Matthew 5:1-12

This morning, we continue to journey through the season of Epiphany. And I know that this liturgical time of the year is not figuring highly in your diaries and calendars, but it gives context to the readings we share between January 6 and the first Sunday of Lent. Epiphany is all about revelation, of showing who Jesus was in his early life and beginnings of his ministry and his relationship with God.

Matthew 5 is the beginning of Jesus’ Sermon On the Mount. He begins this long exhortation with words of blessing. Blessed are the poor in the spirit, those who mourn, those who are hungry… for good things shall come to them. Jesus sets up his message by addressing the lowly, those down on their luck and his words would have been countercultural to listeners ever since. How can these folks have anything to look forward to? I discovered this week that my usual translation of Beatitude as Be-Attitude or as an “attitude” one should “be” is actually linguistically incorrect. The word comes from the Latin, Beati, which means “happy”. Jesus begins his teachings with affirmations. The community who would hear these statements of blessing were a group down on their luck.

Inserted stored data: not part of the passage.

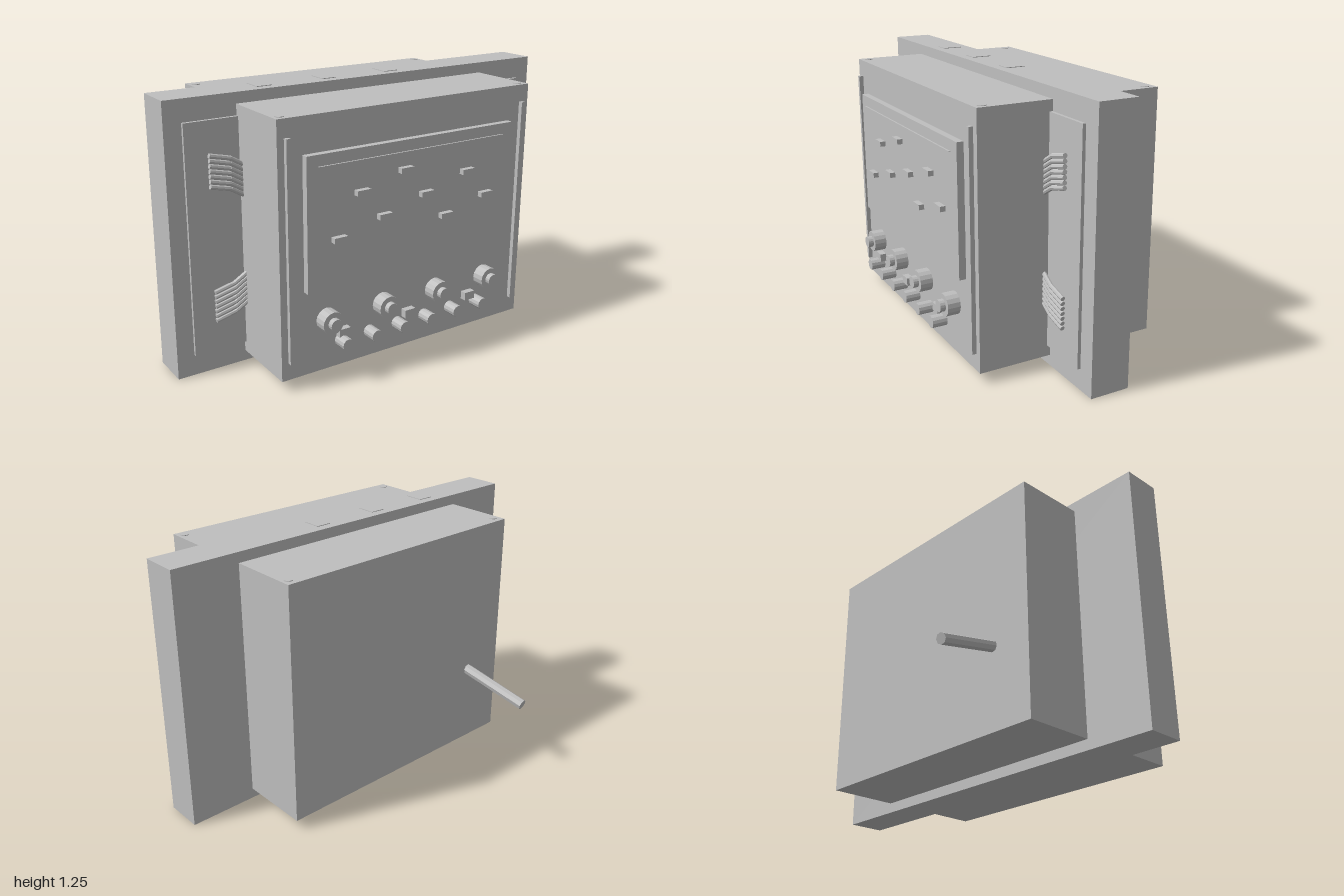
import * as THREE from 'three';

export function createModel() {
  const model = new THREE.Group();
  model.name = 'controlBox';
  const grey = new THREE.MeshStandardMaterial({ color: 0xbfbfbf, flatShading: true });
  grey.name = 'light grey';

  const add = (name, geometry) => {
    const mesh = new THREE.Mesh(geometry, grey);
    mesh.name = name;
    model.add(mesh);
    return mesh;
  };
  // Box given by its limits on each axis
  const box = (name, x0, x1, y0, y1, z0, z1) =>
    add(name, new THREE.BoxGeometry(x1 - x0, y1 - y0, z1 - z0))
      .position.set((x0 + x1) / 2, (y0 + y1) / 2, (z0 + z1) / 2);
  // Cylinder between two points
  const rod = (name, a, b, radius, sides) => {
    const from = new THREE.Vector3(...a), to = new THREE.Vector3(...b);
    const dir = to.clone().sub(from);
    const mesh = add(name, new THREE.CylinderGeometry(radius, radius, dir.length(), sides));
    mesh.position.copy(from).add(to).multiplyScalar(0.5);
    mesh.quaternion.setFromUnitVectors(new THREE.Vector3(0, 1, 0), dir.normalize());
  };

  // Wall plate, its raised face and the main housing
  box('wallPlate', -1, 1, 0, 1.25, 0.03, 0.215);
  box('raisedPlate', -0.92, 0.915, 0.1, 1.15, 0.2, 0.23);
  box('housing', -0.67, 0.67, 0.05, 1.2, -0.315, 0.56);

  // Display with a thin ledge and small blocks
  box('display', -0.555, 0.55, 0.44, 1.04, 0.55, 0.592);
  box('displayLedge', -0.5, 0.49, 0.988, 0.99, 0.59, 0.6);
  const blocks = [[-0.405, 0.663], [-0.29, 0.85], [-0.175, 0.723], [-0.065, 0.912],
    [0.05, 0.785], [0.165, 0.663], [0.28, 0.85], [0.395, 0.723]];
  for (const [x, y] of blocks)
    box('displayBlock', x - 0.033, x + 0.033, y - 0.012, y + 0.012, 0.592, 0.618);

  // Dials
  for (const x of [-0.445, -0.15, 0.145, 0.44]) {
    rod('dialBase', [x, 0.29, 0.56], [x, 0.29, 0.62], 0.052, 16);
    rod('dialCap', [x, 0.29, 0.61], [x, 0.29, 0.645], 0.028, 16);
  }
  // Row of round buttons and square keys
  for (let i = 0; i < 6; i++) {
    const x = -0.39 + i * 0.1525;
    rod('button', [x, 0.187, 0.583], [x, 0.187, 0.653], 0.028, 12);
  }
  for (const x of [-0.38, -0.027, 0.325])
    box('key', x - 0.028, x + 0.028, 0.207, 0.245, 0.58, 0.61);

  // Trim strips and bent cables on both sides
  for (const s of [-1, 1]) {
    box('trimStrip', s * 0.628 - 0.01, s * 0.628 + 0.01, 0.13, 1.12, 0.55, 0.58);
    for (const v of [-1, 1]) {
      for (let i = 0; i < 7; i++) {
        const point = (x, y) => [s * x, 0.627 + v * (y - i * 0.0225 - 0.627), 0.247];
        const bend = point(0.725, 0.98);
        rod('cableInner', point(0.655, 0.938), bend, 0.011, 8);
        rod('cableOuter', bend, point(0.82, 1.003), 0.011, 8);
      }
    }
    // Screws on top of the housing
    for (const z of [0.52, -0.27])
      rod('topScrew', [s * 0.635, 1.195, z], [s * 0.635, 1.203, z], 0.02, 12);
  }

  // Thin tabs on the top edge of the plate
  for (const x of [-0.51, -0.18, 0.16])
    box('topTab', x - 0.037, x + 0.037, 1.245, 1.253, 0.075, 0.17);

  // Slanted rear lever
  rod('rearLever', [-0.45, 0.457, -0.27], [-0.497, 0.357, -0.645], 0.026, 8);

  return model;
}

The temple had been destroyed yet again; the early followers of the Way were without their leader Jesus. They scattered out of fear for lives because of their new beliefs. They were all these things. Jesus’ words of blessing were for everyone, they were inclusive, no one was left out.

A topic of conversation I have had more than once this past